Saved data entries
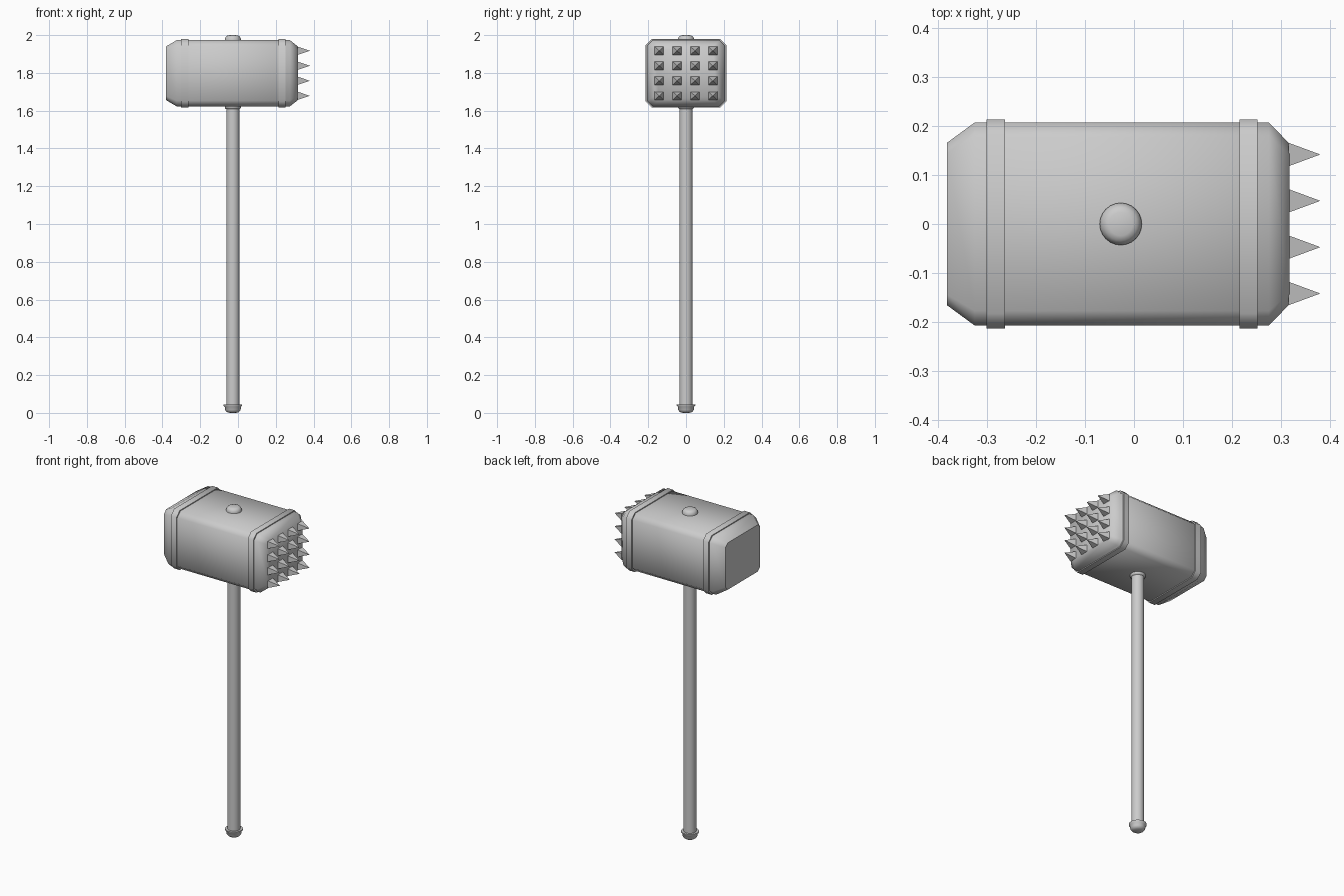
import bpy, bmesh, math
from mathutils import Matrix, Vector

if "Cube" in bpy.data.objects:
    bpy.data.objects.remove(bpy.data.objects["Cube"])

ZC = 1.798      # height of the head's centre line
HX = -0.027     # x position of the handle

grey = bpy.data.materials.new("plain grey")
grey.diffuse_color = (0.6, 0.6, 0.6, 1)
grey.use_nodes = True
grey.node_tree.nodes["Principled BSDF"].inputs["Base Color"].default_value = grey.diffuse_color


def finish(name, bm, angle=None):
    """Turn a bmesh into a smooth shaded object; angle keeps sharper edges hard."""
    bmesh.ops.recalc_face_normals(bm, faces=bm.faces)
    mesh = bpy.data.meshes.new(name)
    bm.to_mesh(mesh)
    bm.free()
    mesh.materials.append(grey)
    for p in mesh.polygons:
        p.use_smooth = True
    ob = bpy.data.objects.new(name, mesh)
    bpy.context.collection.objects.link(ob)
    if angle:
        bpy.ops.object.select_all(action='DESELECT')
        ob.select_set(True)
        bpy.context.view_layer.objects.active = ob
        bpy.ops.object.shade_smooth_by_angle(angle=math.radians(angle))
    return ob


def loft_block(name, sections, angle):
    """Loft chamfered rectangles (x, half width, half height, chamfer) along x."""
    bm = bmesh.new()
    rings = []
    for x, hy, hz, c in sections:
        pts = [(hy, hz - c), (hy - c, hz), (c - hy, hz), (-hy, hz - c),
               (-hy, c - hz), (c - hy, -hz), (hy - c, -hz), (hy, c - hz)]
        rings.append([bm.verts.new((x, y, ZC + z)) for y, z in pts])
    for a, b in zip(rings, rings[1:]):
        for i in range(8):
            j = (i + 1) % 8
            bm.faces.new((a[i], a[j], b[j], b[i]))
    bm.faces.new(rings[0])
    bm.faces.new(rings[-1])
    return finish(name, bm, angle)


def lathe(name, profile, angle=45, sides=24):
    """Spin a (radius, z) profile around the handle axis."""
    bm = bmesh.new()
    vs = [bm.verts.new((HX + r, 0, z)) for r, z in profile]
    es = [bm.edges.new(p) for p in zip(vs, vs[1:])]
    bmesh.ops.spin(bm, geom=vs + es, cent=(HX, 0, 0), axis=(0, 0, 1),
                   angle=math.tau, steps=sides, use_duplicate=False)
    bmesh.ops.remove_doubles(bm, verts=bm.verts, dist=1e-5)
    return finish(name, bm, angle)


# Head block with tapered ends
loft_block("hammer_head", [(-0.381, 0.166, 0.142, 0.022),
                           (-0.325, 0.207, 0.175, 0.03),
                           (0.275, 0.207, 0.175, 0.03),
                           (0.317, 0.164, 0.142, 0.022)], 50)

# Two raised bands around the head
for name, x0, x1 in (("left_band", -0.301, -0.263), ("right_band", 0.215, 0.252)):
    loft_block(name, [(x0, 0.2135, 0.1805, 0.031), (x1, 0.2135, 0.1805, 0.031)], 50)

# Four by four grid of pyramid spikes on the right face
bm = bmesh.new()
for i in range(4):
    for j in range(4):
        y, z = (i - 1.5) * 0.0945, ZC + (j - 1.5) * 0.0795
        base = [bm.verts.new((0.315, y + a * 0.024, z + b * 0.022))
                for a, b in ((-1, -1), (1, -1), (1, 1), (-1, 1))]
        tip = bm.verts.new((0.380, y, z))
        for k in range(4):
            bm.faces.new((base[k], base[(k + 1) % 4], tip))
        bm.faces.new(base[::-1])
finish("spikes", bm, 60)

# Handle shaft, collar under the head, end knob and top cap
lathe("handle", [(0, 0.03), (0.035, 0.03), (0.035, 1.65), (0, 1.65)])
lathe("handle_collar", [(0.034, 1.608), (0.04, 1.611), (0.043, 1.618), (0.043, 1.63), (0, 1.63)])
lathe("end_knob", [(0, 0), (0.026, 0.001), (0.035, 0.007), (0.041, 0.016),
                   (0.043, 0.032), (0.049, 0.038), (0.049, 0.045), (0.034, 0.045)])
lathe("top_cap", [(0.043, 1.96), (0.043, 1.978), (0.040, 1.987), (0.034, 1.995),
                  (0.024, 1.999), (0, 2.0)])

• **WHAT THE TASK ASKS**:
All lines above that hold the string "range" should be copied.

• **ANSWER TO THIS PROBLEM**:
        for i in range(8):
for i in range(4):
    for j in range(4):
        for k in range(4):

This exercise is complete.